Jan 28, 2015

E.O. Wilson tells @PennySarchet: "Religious faith is dragging us down" ow.ly/I4gHb

Turbulent lessons from tropical storms

newscientist.com — Living through the awful aftermath of hurricanes like Katrina (Image: Homas Dworzak/Magnum) From 16th-century colonisers of the Caribbean to Katrina's victims, Stuart Schwarz's Sea of Storms explores the long geopolitcal shadow of tropical hurricanes THINK back to when you were a child building cities with your friends out of Meccano or Lego, effortlessly solving engineering problems. Now marvel in retrospect at how different the resulting bridges, towers or skyscrapers were, even when you all started out with the same kit.
Jan 27, 2015

What can we learn from hundreds of years of hurricanes in the Caribbean? ow.ly/I39hb ow.ly/i/8pKlU

Today on New Scientist

newscientist.com — Genome hunter: Rare diseases make people want to help Clinical geneticist Maria Bitner-Glindzicz is helping to gather 100,000 genomes to gain insights into cancer and rare conditions Robot jazz band showcases its freestyling skills Watch as four robots accompany a human musician and show how artificial intelligence lets them improvise
Jan 26, 2015

RT @newscientist: Today on New Scientist: how to become a hero, bankless house-buying, sick Scotland, echoes of the big bang and more ow.ly/HY83G

La Niñas on the rise in climate change double whammy

newscientist.com — Talk about a left-right jab. One of the world's biggest sources of climate variability is set to develop a devastating double blow. The El Niño Southern Oscillation is a natural fluctuation of ocean temperatures in the equatorial Pacific that can give rise to El Niño and La Niña, which drive droughts and floods from South East Asia and Australia to the Americas.
Jan 26, 2015

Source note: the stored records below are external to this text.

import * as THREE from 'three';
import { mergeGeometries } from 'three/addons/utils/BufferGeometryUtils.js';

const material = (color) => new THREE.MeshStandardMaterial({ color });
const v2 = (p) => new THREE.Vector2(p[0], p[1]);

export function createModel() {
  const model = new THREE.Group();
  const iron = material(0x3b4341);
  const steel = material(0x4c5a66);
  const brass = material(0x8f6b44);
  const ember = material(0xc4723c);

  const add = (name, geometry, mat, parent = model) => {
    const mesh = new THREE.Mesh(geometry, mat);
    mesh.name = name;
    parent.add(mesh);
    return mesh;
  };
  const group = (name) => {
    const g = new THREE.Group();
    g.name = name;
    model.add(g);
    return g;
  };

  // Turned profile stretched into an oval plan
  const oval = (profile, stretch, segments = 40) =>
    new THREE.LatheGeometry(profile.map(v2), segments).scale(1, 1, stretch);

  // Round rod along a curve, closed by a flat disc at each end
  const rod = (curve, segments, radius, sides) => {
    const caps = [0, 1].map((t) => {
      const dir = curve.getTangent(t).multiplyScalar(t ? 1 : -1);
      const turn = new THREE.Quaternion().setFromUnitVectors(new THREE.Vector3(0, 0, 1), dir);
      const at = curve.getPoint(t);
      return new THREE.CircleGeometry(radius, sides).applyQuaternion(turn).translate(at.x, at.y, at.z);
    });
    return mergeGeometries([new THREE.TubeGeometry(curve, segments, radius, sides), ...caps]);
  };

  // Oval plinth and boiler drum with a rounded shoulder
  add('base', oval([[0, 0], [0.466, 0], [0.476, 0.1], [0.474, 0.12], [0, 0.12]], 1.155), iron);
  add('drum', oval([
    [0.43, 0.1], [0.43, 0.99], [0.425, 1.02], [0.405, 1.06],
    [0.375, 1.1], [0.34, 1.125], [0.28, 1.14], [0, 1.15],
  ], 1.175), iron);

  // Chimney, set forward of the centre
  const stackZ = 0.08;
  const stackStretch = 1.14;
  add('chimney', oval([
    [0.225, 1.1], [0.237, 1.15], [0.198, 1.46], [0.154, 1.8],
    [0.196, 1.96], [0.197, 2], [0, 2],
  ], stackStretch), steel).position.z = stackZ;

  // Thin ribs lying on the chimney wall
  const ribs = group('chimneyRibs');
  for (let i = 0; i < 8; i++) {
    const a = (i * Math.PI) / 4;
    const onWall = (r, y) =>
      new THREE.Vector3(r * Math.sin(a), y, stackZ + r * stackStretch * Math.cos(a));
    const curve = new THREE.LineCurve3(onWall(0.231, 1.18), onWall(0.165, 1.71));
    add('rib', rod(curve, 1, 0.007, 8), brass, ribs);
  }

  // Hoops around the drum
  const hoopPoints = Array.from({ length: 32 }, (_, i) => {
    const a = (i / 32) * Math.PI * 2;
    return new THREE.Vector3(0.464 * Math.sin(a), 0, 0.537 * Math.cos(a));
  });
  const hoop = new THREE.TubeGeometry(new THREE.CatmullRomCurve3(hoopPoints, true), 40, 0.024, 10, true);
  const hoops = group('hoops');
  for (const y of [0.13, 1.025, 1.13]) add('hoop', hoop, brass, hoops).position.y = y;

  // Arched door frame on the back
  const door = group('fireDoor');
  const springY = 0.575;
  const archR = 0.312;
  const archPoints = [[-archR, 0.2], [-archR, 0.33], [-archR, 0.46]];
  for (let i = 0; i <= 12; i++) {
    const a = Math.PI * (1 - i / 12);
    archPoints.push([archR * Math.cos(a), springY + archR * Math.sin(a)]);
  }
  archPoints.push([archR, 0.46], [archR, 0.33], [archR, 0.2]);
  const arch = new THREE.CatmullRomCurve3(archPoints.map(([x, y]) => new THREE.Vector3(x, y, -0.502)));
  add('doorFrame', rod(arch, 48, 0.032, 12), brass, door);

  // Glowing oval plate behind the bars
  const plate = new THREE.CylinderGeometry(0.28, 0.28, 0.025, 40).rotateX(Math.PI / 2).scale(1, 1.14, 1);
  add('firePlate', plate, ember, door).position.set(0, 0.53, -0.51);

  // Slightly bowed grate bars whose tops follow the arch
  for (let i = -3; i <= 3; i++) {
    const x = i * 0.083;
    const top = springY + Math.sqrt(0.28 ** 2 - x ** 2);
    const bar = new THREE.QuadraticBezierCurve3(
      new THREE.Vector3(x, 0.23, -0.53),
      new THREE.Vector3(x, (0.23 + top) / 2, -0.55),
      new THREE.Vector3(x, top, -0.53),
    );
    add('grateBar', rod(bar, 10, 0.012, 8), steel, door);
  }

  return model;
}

Talk about a left-right jab. La Niñas on the rise in climate change double whammy ow.ly/HZBQR pic.twitter.com/xDPLG4xz7g

Is MSG a silent killer or useful flavour booster?

newscientist.com — Some elderly people lose the ability to taste umami - the savoury taste that defies the other flavour categories of sweet, sour, salty and bitter - as Takashi Sasano and his colleagues at Tohoku University in Sendai, Japan, discovered several years ago.

Social failure, not lifestyle, has made Scots sick

newscientist.com — Job loss and social breakdown, not smoking and bad diet, lie at the roots of Scotland's infamously high rate of premature death, says a public health expert LAST year, just before the Commonwealth Games, figures came out showing that the host city, Glasgow, has the lowest average life expectancy of any UK city.
Jan 26, 2015

'People who are not in control of their lives are stressed by it' says @HarryBurns16 on why Scots are sick newscientist.com/article/mg2253…

Finding ET - we're gonna need a bigger dish

newscientist.com — The hunt for alien civilisations may need a rethink. A new paper argues that the signals we're listening for might not be the ones ET would choose. Historically, SETI - the search for extraterrestrial intelligence - involves scanning the sky for radio signals that another civilization is deliberately sending.